Kalkar is a good example of change and stability in the cultural landscape of the Lower Rhine. Founded 800 years ago on a dried-up branch of the Rhine, the village has retained its historical charm. About 200 houses which are listed as protected structures and a number of old fountains contribute to the atmosphere of the village. The old architecture in the Wissel and Grieth town districts, the charming Hanselaer area and the Mühlenhof are also worth a visit.

One symbol of the village is the Beginenhof, which dates from around 1500. Near the Hanselaer Tor (Hanselaer Gate), fresh bread and freshly-brewed beer can be bought in the Lohwindmühle windmill, a protected architectural structure. The Gothic town hall is the largest surviving building of its kind in the Rhineland.

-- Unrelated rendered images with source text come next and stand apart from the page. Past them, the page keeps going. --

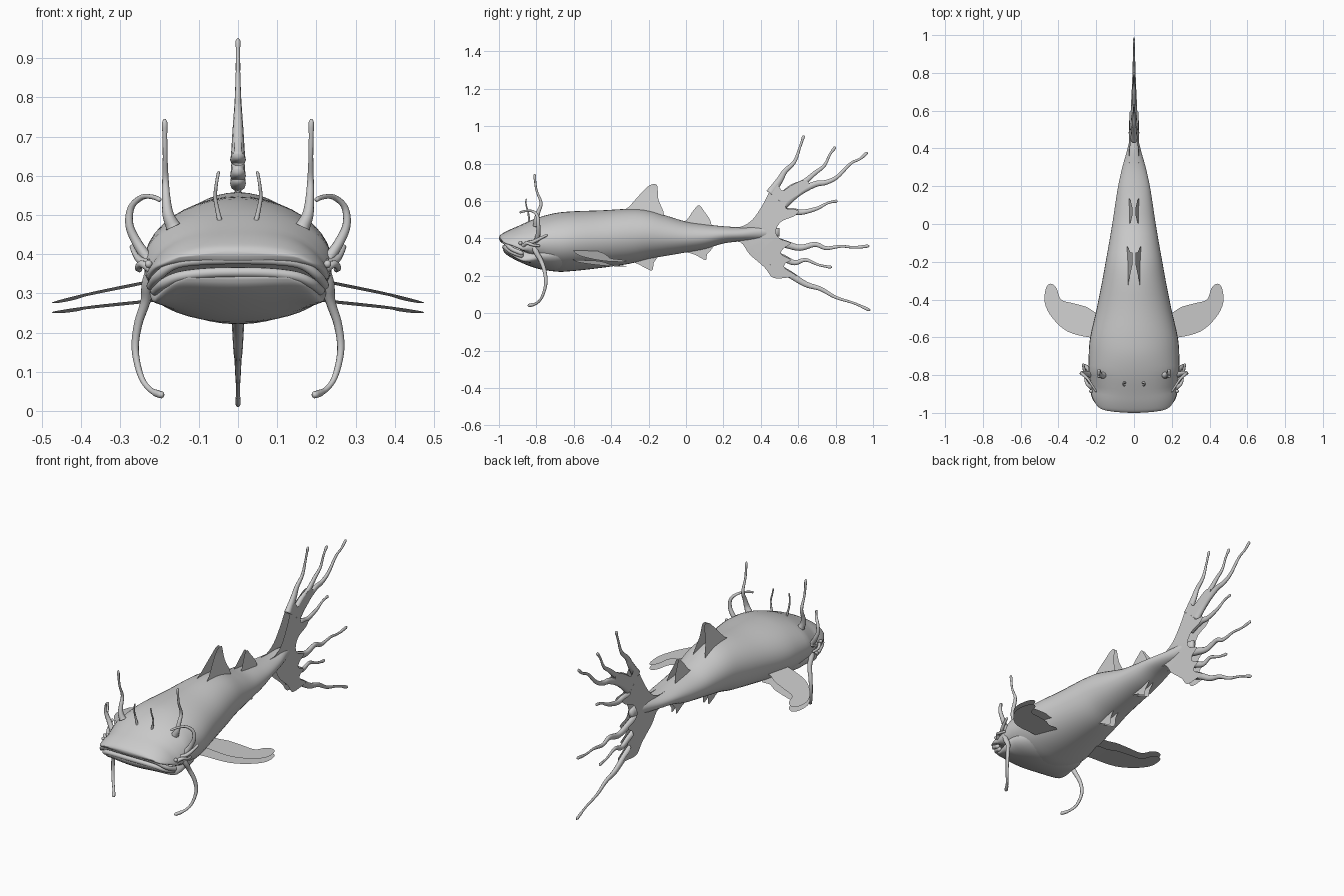
import bpy, bmesh, math
from mathutils import Vector


def spline(pts, n, closed=False):
    """Catmull-Rom interpolation of tuples of any length."""
    out, c = [], len(pts)
    get = (lambda i: pts[i % c]) if closed else (lambda i: pts[max(0, min(c - 1, i))])
    for i in range(c if closed else c - 1):
        p0, p1, p2, p3 = get(i - 1), get(i), get(i + 1), get(i + 2)
        for k in range(n):
            t = k / n
            out.append(tuple(0.5 * (2 * b + (d - a) * t + (2 * a - 5 * b + 4 * d - e) * t * t
                       + (3 * b - a - 3 * d + e) * t ** 3) for a, b, d, e in zip(p0, p1, p2, p3)))
    if not closed:
        out.append(tuple(pts[-1]))
    return out


def finish(name, bm):
    bmesh.ops.remove_doubles(bm, verts=bm.verts, dist=0.00005)
    bmesh.ops.recalc_face_normals(bm, faces=bm.faces)
    me = bpy.data.meshes.new(name)
    bm.to_mesh(me)
    bm.free()
    for p in me.polygons:
        p.use_smooth = True
    ob = bpy.data.objects.new(name, me)
    bpy.context.collection.objects.link(ob)
    return ob


def skin(name, rings):
    bm = bmesh.new()
    vs = [[bm.verts.new(p) for p in r] for r in rings]
    n = len(vs[0])
    for a, b in zip(vs, vs[1:]):
        for i in range(n):
            bm.faces.new((a[i], a[(i + 1) % n], b[(i + 1) % n], b[i]))
    bm.faces.new(vs[0])
    bm.faces.new(vs[-1])
    return finish(name, bm)


def hull(name, stations):
    """Elliptical loft along y; the front droops and sweeps back at its corners."""
    rings = []
    for y, w, zb, zt in spline(stations, 4):
        k = max(0.0, min(1.0, (-0.78 - y) / 0.12))
        ring = []
        for i in range(40):
            a = 2 * math.pi * i / 40
            x = w * math.cos(a)
            q = abs(x) / 0.2
            ring.append((x, y + 0.022 * k * q ** 2,
                         (zb + zt) / 2 + (zt - zb) / 2 * math.sin(a) - 0.03 * k * min(q, 1.15) ** 4))
        rings.append(ring)
    return skin(name, rings)


def tube(name, pts, r0, r1, bulb=1.0, flat=1.0, sx=1):
    path = [Vector(p) for p in spline(pts, 6)]
    path = [Vector((p.x * sx, p.y, p.z)) for p in path]
    last, rings, n = len(path) - 1, [], None
    for i, p in enumerate(path):
        t = (path[min(i + 1, last)] - path[max(i - 1, 0)]).normalized()
        if n is None:
            n = Vector((1, 0, 0)) if abs(t.x) < 0.8 else Vector((0, 1, 0))
        n = (n - t * n.dot(t)).normalized()
        b = t.cross(n)
        f = i / last
        r = r0 + (r1 - r0) * min(1, f * 1.3) ** 0.7
        if f > 0.9:
            r *= bulb
        if i == last:
            r *= 0.4
        rings.append([p + n * (r * flat * math.cos(j * math.pi / 5)) + b * (r * math.sin(j * math.pi / 5))
                      for j in range(10)])
    return skin(name, rings)


def fin(name, outline, thick, rim, place):
    """Smooth outline with rounded rims; thick(u, v) is the half thickness."""
    bm = bmesh.new()
    pts = spline(outline, 4, True)
    for s in (1, -1):
        f = bm.faces.new([bm.verts.new((u, v, 0)) for u, v in pts])
        for frac, h in ((0.3, 0.65), (0.7, 1.0)):
            bmesh.ops.inset_region(bm, faces=[f], thickness=rim * frac, use_even_offset=False)
            for v in f.verts:
                v.co.z = s * h * thick(v.co.x, v.co.y)
    bmesh.ops.triangulate(bm, faces=[f for f in bm.faces if len(f.verts) > 4])
    for v in bm.verts:
        v.co = place(*v.co)
    return finish(name, bm)


# Body and upper head, then the lower jaw
hull("body", [(-1.0, .15, .397, .408), (-.988, .19, .38, .422), (-.95, .218, .368, .443),
              (-.9, .232, .335, .465), (-.8, .24, .25, .508), (-.7, .24, .223, .535), (-.6, .232, .226, .545),
              (-.45, .198, .243, .55), (-.3, .168, .265, .558), (-.2, .15, .29, .55), (-.1, .132, .308, .52),
              (0, .115, .325, .49), (.1, .1, .343, .476), (.2, .084, .373, .465), (.3, .062, .385, .46),
              (.4, .034, .395, .465), (.5, .012, .41, .455)])
hull("lower_jaw", [(-.978, .13, .338, .352), (-.962, .17, .315, .362), (-.9, .212, .279, .368),
                   (-.8, .225, .24, .38), (-.7, .215, .225, .4), (-.6, .17, .24, .4)])

# Lips, full width
for nm, half, r in (("upper_lip", [(.222, -.87, .318), (.205, -.93, .343), (.16, -.962, .374), (.09, -.976, .384)], .012),
                    ("lower_lip", [(.212, -.87, .306), (.19, -.925, .325), (.15, -.952, .343), (.08, -.966, .352)], .013)):
    mid = [(0, half[-1][1] - .004, half[-1][2] + .002)]
    tube(nm, [(-x, y, z) for x, y, z in half] + mid + half[::-1], r, r)

# Tail web
side = lambda u, v, w: Vector((w, u, v))
fin("tail_web", [(.2, .455), (.29, .462), (.355, .50), (.41, .58), (.45, .655), (.485, .69), (.515, .655),
                 (.56, .68), (.62, .71), (.66, .69), (.6, .635), (.545, .6), (.535, .56), (.6, .55),
                 (.58, .52), (.51, .49), (.48, .44), (.5, .4), (.56, .375), (.52, .345), (.51, .315),
                 (.56, .285), (.53, .265), (.53, .24), (.59, .2), (.54, .19), (.465, .19), (.42, .245),
                 (.34, .315), (.29, .38), (.2, .385)],
    lambda u, v: max(.012, .028 - .05 * abs(v - .42)), .016, side)

# Tail filaments as (y, z) paths
for i, p in enumerate([
        [(.45, .64), (.5, .71), (.53, .76), (.58, .81), (.61, .89), (.63, .95)],
        [(.5, .6), (.56, .665), (.63, .70), (.69, .75), (.74, .79), (.77, .85), (.8, .89)],
        [(.52, .58), (.6, .645), (.69, .69), (.75, .7), (.81, .73), (.88, .80), (.93, .825), (.97, .86)],
        [(.48, .53), (.56, .545), (.62, .54), (.7, .56), (.76, .59), (.81, .6)],
        [(.44, .4), (.53, .37), (.61, .35), (.69, .368), (.75, .348), (.83, .358), (.9, .352), (.98, .36)],
        [(.45, .32), (.52, .295), (.58, .27), (.64, .285), (.71, .258), (.78, .245)],
        [(.45, .26), (.55, .21), (.64, .155), (.72, .13), (.8, .085), (.9, .053), (.985, .014)]]):
    tube(f"tail_filament_{i + 1}", [(0, y, z) for y, z in p], .027, .007, 1.25, .75)

# Dorsal and belly fins
fin("front_dorsal_fin", [(-.37, .53), (-.31, .565), (-.245, .636), (-.195, .683), (-.155, .684), (-.148, .61),
                         (-.118, .53), (-.15, .5), (-.3, .5)],
    lambda u, v: max(.008, .034 - .2 * (v - .54)), .022, side)
fin("rear_dorsal_fin", [(-.03, .475), (.005, .5), (.04, .55), (.07, .577), (.095, .548), (.132, .49), (.12, .45), (0, .45)],
    lambda u, v: max(.007, .024 - .2 * (v - .48)), .016, side)
fin("front_belly_fin", [(-.3, .285), (-.25, .26), (-.21, .238), (-.18, .23), (-.172, .27), (-.15, .32), (-.28, .32)],
    lambda u, v: .016, .012, side)
fin("rear_belly_fin", [(-.01, .335), (.05, .312), (.105, .284), (.113, .315), (.14, .36), (.02, .37)],
    lambda u, v: .014, .01, side)

for sx, tag in ((1, "left"), (-1, "right")):
    # Pectoral fins
    fin(f"{tag}_pectoral_fin", [(.15, -.6), (.235, -.6), (.35, -.57), (.43, -.5), (.472, -.42), (.466, -.34),
                                (.44, -.316), (.41, -.34), (.386, -.4), (.32, -.42), (.25, -.44), (.2, -.47), (.14, -.48)],
        lambda u, v: .026 - .05 * max(0, u - .2), .03,
        lambda u, v, w: Vector((sx * u, v, .31 - .14 * max(0, u - .2) - .05 * (v + .55) + w)))
    # Barbels
    tube(f"{tag}_tall_barbel", [(.165, -.8, .47), (.178, -.8, .5), (.183, -.79, .54), (.185, -.775, .59),
                                (.186, -.8, .66), (.187, -.81, .745)], .02, .006, 1.2, sx=sx)
    tube(f"{tag}_loop_barbel", [(.225, -.8, .38), (.258, -.79, .43), (.277, -.79, .475), (.272, -.795, .52),
                                (.245, -.82, .545), (.218, -.86, .546), (.198, -.89, .538)], .016, .006, sx=sx)
    tube(f"{tag}_chin_barbel", [(.215, -.82, .37), (.231, -.8, .325), (.236, -.775, .28), (.255, -.755, .22),
                                (.262, -.75, .155), (.247, -.77, .087), (.222, -.8, .053), (.192, -.845, .04)],
         .018, .007, 1.3, sx=sx)
    tube(f"{tag}_nostril_barbel", [(.045, -.84, .48), (.052, -.84, .51), (.058, -.845, .545), (.055, -.855, .58),
                                   (.049, -.855, .612)], .007, .004, sx=sx)
    tube(f"{tag}_cheek_barbel_upper", [(.228, -.84, .375), (.25, -.81, .385), (.264, -.77, .405), (.27, -.74, .42)],
         .013, .007, sx=sx)
    tube(f"{tag}_cheek_barbel_lower", [(.22, -.87, .36), (.245, -.85, .375), (.256, -.82, .365), (.25, -.78, .36)],
         .012, .007, sx=sx)
    # Eyes
    bm = bmesh.new()
    bmesh.ops.create_uvsphere(bm, u_segments=14, v_segments=8, radius=.01)
    bmesh.ops.translate(bm, verts=bm.verts, vec=(sx * .228, -.885, .375))
    finish(f"{tag}_eye", bm)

Particularly worth seeing is also the Nikolaikirche, a pillar basilica dating from the later Romantic period. Typical features of this era can still be seen at the western tower and in the area of the choir. The church is known for its nine carved altars dating from the 16th century, its windows, choir stalls and its candelabra of Our Lady. But what makes the Nikolaikirche unique is the link between these mediaeval works of art and its modern church windows, designed by biologists, physicists and glass painter Karl-Martin Hartman in 2000. The windows link the form of historical depiction and the pronouncements typically found in windows in Catholic churches with the latest findings regarding the genesis of the universe, thus reformulating the story of creation.